For my entree, I got Kabuli (alternately spelled Qabili) Palau, which the menu describes as the "national dish of Afghanistan which is named after the city of Kabul. Tender pieces of boneless braised lamb shank that is served underneath Afghan rice which is then topped by carmelized carrot strips & raisins."
Though nothing was lacking in its flavor as served, I was intrigued by a shaker of a purplish spice I couldn't even guess at.
The waiter informed me it was sumac, which he described as fresh ground pomegranate.
Sounded good, so I sprinkled some on my dish, and though the sweetness it added was faint, it certainly didn't hurt.
I also later added just a bit of a spicy green sauce the waiter offered us. It had a good and powerful flavor, but I was hesitant to add very much.
As for Bob, he ordered Murgh Chalau, "sauteed chicken cooked in onion, garlic & tomato base, served with a plate of white rice."
Two bites in, he was declaring it "really fantastic," and later rounded out his rave by saying that it was "very rich and very tasty" and that he would definitely return to Kabul House in the not so distant future.
While the lamb and chicken went over quite well for me and Bob, I should also note that the restaurant is a longtime favorite of my sister Allison, who is a vegetarian.
Typically indulging in the Vegetarian Platter, consisting of sauteed spinach, eggplant, cauliflower, pumpkin and rice, Allison likes Kabul House to the point of dubbing it the Gobble House--bad puns run in the family--because "everything is so delicious I gobble it all up."
So if you're ever in Skokie, you might well want to try Gobble--err, Kabul--House.

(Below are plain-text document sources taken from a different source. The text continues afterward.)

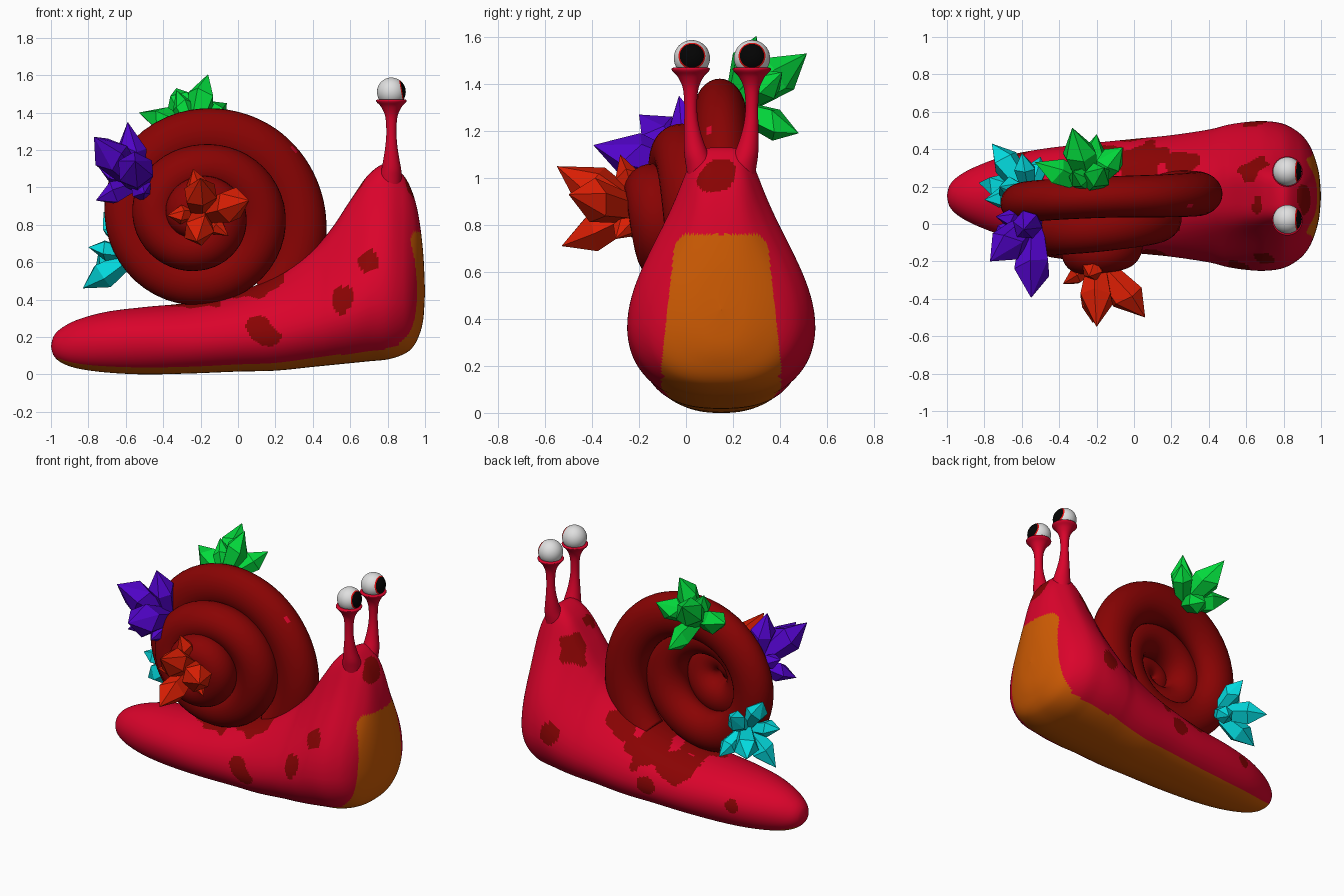
import bpy, bmesh, math, random
from mathutils import Vector, noise

if "Cube" in bpy.data.objects:
    bpy.data.objects.remove(bpy.data.objects["Cube"])

random.seed(4)
CY = 0.15  # body centre line


def mat(name, r, g, b):
    m = bpy.data.materials.new(name)
    m.diffuse_color = (r, g, b, 1)
    m.use_nodes = True
    m.node_tree.nodes["Principled BSDF"].inputs["Base Color"].default_value = m.diffuse_color
    return m


RED = mat("crimson skin", 0.70, 0.001, 0.024)
DARK = mat("dark red", 0.25, 0.001, 0.001)
ORANGE = mat("orange belly", 0.62, 0.105, 0.001)
WHITE = mat("eye white", 0.74, 0.74, 0.74)
BLACK = mat("pupil black", 0.001, 0.001, 0.001)
RIM = mat("iris red", 0.8, 0.004, 0.004)
GREEN = mat("green crystal", 0.001, 0.70, 0.045)
PURPLE = mat("purple crystal", 0.085, 0.001, 0.60)
FLAME = mat("red orange crystal", 0.70, 0.013, 0.001)
CYAN = mat("cyan crystal", 0.001, 0.70, 0.73)


def finish(bm, name, mats, smooth):
    bmesh.ops.remove_doubles(bm, verts=bm.verts, dist=1e-5)
    bmesh.ops.recalc_face_normals(bm, faces=bm.faces)
    for f in bm.faces:
        f.smooth = smooth
    me = bpy.data.meshes.new(name)
    bm.to_mesh(me)
    bm.free()
    for m in mats:
        me.materials.append(m)
    ob = bpy.data.objects.new(name, me)
    bpy.context.collection.objects.link(ob)
    return ob


def loft(bm, rings):
    """Skin a list of equal point rings and close both ends."""
    vs = [[bm.verts.new(p) for p in r] for r in rings]
    n = len(vs[0])
    for a, b in zip(vs, vs[1:]):
        for i in range(n):
            j = (i + 1) % n
            bm.faces.new((a[i], a[j], b[j], b[i]))
    bm.faces.new(vs[0])
    bm.faces.new(vs[-1])


def spline(keys, steps):
    """Catmull-Rom through rows of numbers."""
    out = []
    for i in range(len(keys) - 1):
        p0, p1 = keys[max(i - 1, 0)], keys[i]
        p2, p3 = keys[i + 1], keys[min(i + 2, len(keys) - 1)]
        for s in range(steps):
            t = s / steps
            out.append([0.5 * (2 * b + (c - a) * t + (2 * a - 5 * b + 4 * c - d) * t * t
                               + (3 * b - a - 3 * c + d) * t ** 3)
                        for a, b, c, d in zip(p0, p1, p2, p3)])
    out.append(list(keys[-1]))
    return out


def paint_spots(ob, spots, index):
    """Blotchy patches centred on the faces nearest the given points."""
    polys = ob.data.polygons
    cs = [p.center.copy() for p in polys]
    for x, y, z, r in spots:
        q = Vector((x, y, z))
        c = min(cs, key=lambda v: (v - q).length_squared)
        for p, v in zip(polys, cs):
            d = (v - c).length
            if d < 1.6 * r and p.material_index == 0 and d < r * (1 + 0.6 * noise.noise(v * 10)):
                p.material_index = index


# Body: sections along x (x, bottom, top, widest height, half width, head taper)
sections = [
    (-1, .15, .15, .15, .002, 0), (-.985, .10, .205, .15, .058, 0), (-.94, .06, .25, .15, .105, 0),
    (-.85, .03, .295, .16, .155, 0), (-.7, .01, .335, .17, .21, 0), (-.5, 0, .36, .18, .25, 0),
    (-.25, .005, .385, .18, .28, 0), (0, .015, .44, .2, .305, .05), (.2, .02, .53, .22, .325, .2),
    (.4, .04, .67, .27, .355, .5), (.5, .05, .78, .3, .38, .7), (.6, .06, .93, .33, .395, .9),
    (.7, .07, 1.07, .37, .4, 1), (.8, .08, 1.13, .38, .385, 1), (.88, .105, 1.07, .38, .34, 1),
    (.93, .14, .98, .38, .285, .9), (.965, .20, .85, .4, .21, .6), (.99, .29, .65, .42, .115, .2),
    (1, .44, .44, .44, .002, 0)]
rings = []
N = 144
for x, zb, zt, zw, w, k in spline(sections, 18):
    ring = []
    for i in range(N):
        a = 2 * math.pi * i / N
        c, s = math.cos(a), math.sin(a)
        m = abs(c)
        if s > 0:  # upper half narrows into a neck toward the head
            m = (1 - k) * m + k * (0.53 * math.sqrt(m) + 0.47 * m ** 6)
        else:  # fuller underside
            m = m ** 0.8
        z = zw + s * ((zt - zw) if s > 0 else (zw - zb))
        ring.append((x, CY + math.copysign(m * w, c), z))
    rings.append(ring)
bm = bmesh.new()
loft(bm, rings)
body = finish(bm, "body", [RED, DARK, ORANGE], True)


def half_width(x):
    for a, b in zip(sections, sections[1:]):
        if a[0] <= x <= b[0]:
            return a[4] + (b[4] - a[4]) * (x - a[0]) / (b[0] - a[0])
    return 0


# Orange sole and breast plate
for p in body.data.polygons:
    x, y, z = p.center
    d = abs(y - CY)
    if x > 0.86:
        corner = max(0, z - 0.7)
        if z < 0.76 and d < 0.255 - 0.11 * max(0, z - 0.2) - 10 * corner ** 2:
            p.material_index = 2
    elif x > -0.965 and p.normal.z < 0 and d < min(0.255, 0.68 * half_width(x)):
        p.material_index = 2

paint_spots(body, [
    (.14, -.16, .23, .075), (.56, -.24, .40, .06), (.70, -.19, .59, .06), (.93, .14, 1.02, .085),
    (.63, .31, .90, .09), (.65, .53, .42, .07), (.66, .10, 1.0, .045), (.24, .33, .50, .10),
    (.05, .33, .42, .14), (-.15, .34, .34, .12), (0, .45, .2, .06), (-.6, .38, .2, .04),
    (.1, .1, .48, .15), (.18, -.02, .52, .07), (-.2, .1, .38, .14)], 1)

# Shell: tapering spiral tube (turn, spiral radius, tube radius, y, sideways stretch)
whorl = [
    (-.14, .59, .14, .17, .85), (-.06, .555, .14, .165, .85), (0, .53, .14, .16, .85),
    (.125, .475, .143, .15, .8), (.25, .428, .143, .142, .77), (.5, .384, .13, .11, .85),
    (.75, .35, .13, .07, .9), (1, .32, .135, .03, .95), (1.25, .25, .13, -.02, 1),
    (1.5, .235, .13, -.045, 1), (1.75, .165, .13, -.08, 1), (2, .12, .125, -.12, 1),
    (2.25, .09, .12, -.145, 1), (2.5, .07, .115, -.155, 1), (2.75, .02, .085, -.19, 1)]
rings = []
for t, R, r, y, e in spline(whorl, 12):
    a = 2 * math.pi * t
    ring = []
    for i in range(32):
        b = 2 * math.pi * i / 32
        q = R + r * math.cos(b)
        ring.append((-.2 + q * math.cos(a), y + e * r * math.sin(b), .85 + q * math.sin(a)))
    rings.append(ring)
bm = bmesh.new()
loft(bm, rings)
shell = finish(bm, "shell", [DARK, RED], True)
paint_spots(shell, [(.29, .1, 1.22, .022)], 1)

# Eye stalks (height, radius, sideways offset, x) and eyeballs
stalk = [(.95, .06, .075, .81), (1.05, .06, .09, .815), (1.1, .052, .105, .82), (1.16, .041, .118, .82),
         (1.23, .031, .127, .82), (1.3, .027, .13, .82), (1.38, .033, .13, .82), (1.43, .055, .13, .82),
         (1.455, .078, .13, .82), (1.467, .08, .13, .82), (1.47, .06, .13, .82), (1.46, .01, .13, .82)]
look = Vector((1, 0, 0.18)).normalized()
for side, label in ((-1, "right"), (1, "left")):
    bm = bmesh.new()
    loft(bm, [[(x + r * math.cos(i * math.pi / 16), CY + side * dy + r * math.sin(i * math.pi / 16), z)
               for i in range(32)] for z, r, dy, x in spline(stalk, 4)])
    finish(bm, label + "_eye_stalk", [RED], True)

    bm = bmesh.new()
    bmesh.ops.create_uvsphere(bm, u_segments=40, v_segments=30, radius=0.077)
    for f in bm.faces:  # pupil and iris are rings round the pole
        ang = math.degrees(math.acos(f.calc_center_median().normalized().z))
        f.material_index = 1 if ang < 42 else 2 if ang < 48 else 0
    eye = finish(bm, label + "_eye", [WHITE, BLACK, RIM], True)
    eye.rotation_mode = 'QUATERNION'
    eye.rotation_quaternion = look.to_track_quat('Z', 'Y')
    eye.location = (.82, CY + .003 + side * .128, 1.51)


# Crystal clusters: faceted spikes from a shared root to each tip
def cluster(name, material, root, tips):
    bm = bmesh.new()
    root = Vector(root)
    for tip in tips:
        axis = Vector(tip) - root
        L = axis.length
        q = axis.to_track_quat('Z', 'Y')
        n = random.choice((5, 6))
        turn = random.random() * 6
        rows = []
        for h, r in ((0, .13), (.62, .235)):
            rows.append([])
            for i in range(n):
                a = turn + 2 * math.pi * i / n
                hh = h + (random.uniform(-.09, .09) if h else 0)
                rows[-1].append(bm.verts.new(root + q @ Vector((r * L * math.cos(a), r * L * math.sin(a), hh * L))))
        top = bm.verts.new(tip)
        bm.faces.new(rows[0])
        for i in range(n):
            j = (i + 1) % n
            bm.faces.new((rows[0][i], rows[0][j], rows[1][j], rows[1][i]))
            bm.faces.new((rows[1][i], rows[1][j], top))
    finish(bm, name, [material], False)


cluster("green_crystals", GREEN, (-.24, .2, 1.3), [
    (-.16, .30, 1.605), (-.33, .515, 1.53), (-.53, .33, 1.40), (-.06, .41, 1.45), (-.2, .48, 1.19),
    (-.33, .28, 1.52)])
cluster("purple_crystals", PURPLE, (-.54, .03, 1.02), [
    (-.59, -.03, 1.35), (-.77, -.2, 1.27), (-.55, -.395, 1.14), (-.76, -.1, .93), (-.50, -.22, .97),
    (-.74, .04, 1.1)])
cluster("red_orange_crystals", FLAME, (-.2, -.2, .86), [
    (-.24, -.28, 1.10), (.06, -.5, .93), (-.2, -.55, 1.05), (-.22, -.53, .71), (-.38, -.32, .85),
    (-.05, -.3, .74)])
cluster("cyan_crystals", CYAN, (-.56, .16, .64), [
    (-.83, .22, .46), (-.76, .43, .58), (-.72, .2, .87), (-.5, .36, .5), (-.6, .38, .80),
    (-.8, .13, .68)])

And chances are good that Bob, Allison and/or I would be happy to join you.
Heck, Bob might have gone back already and it's only Tuesday.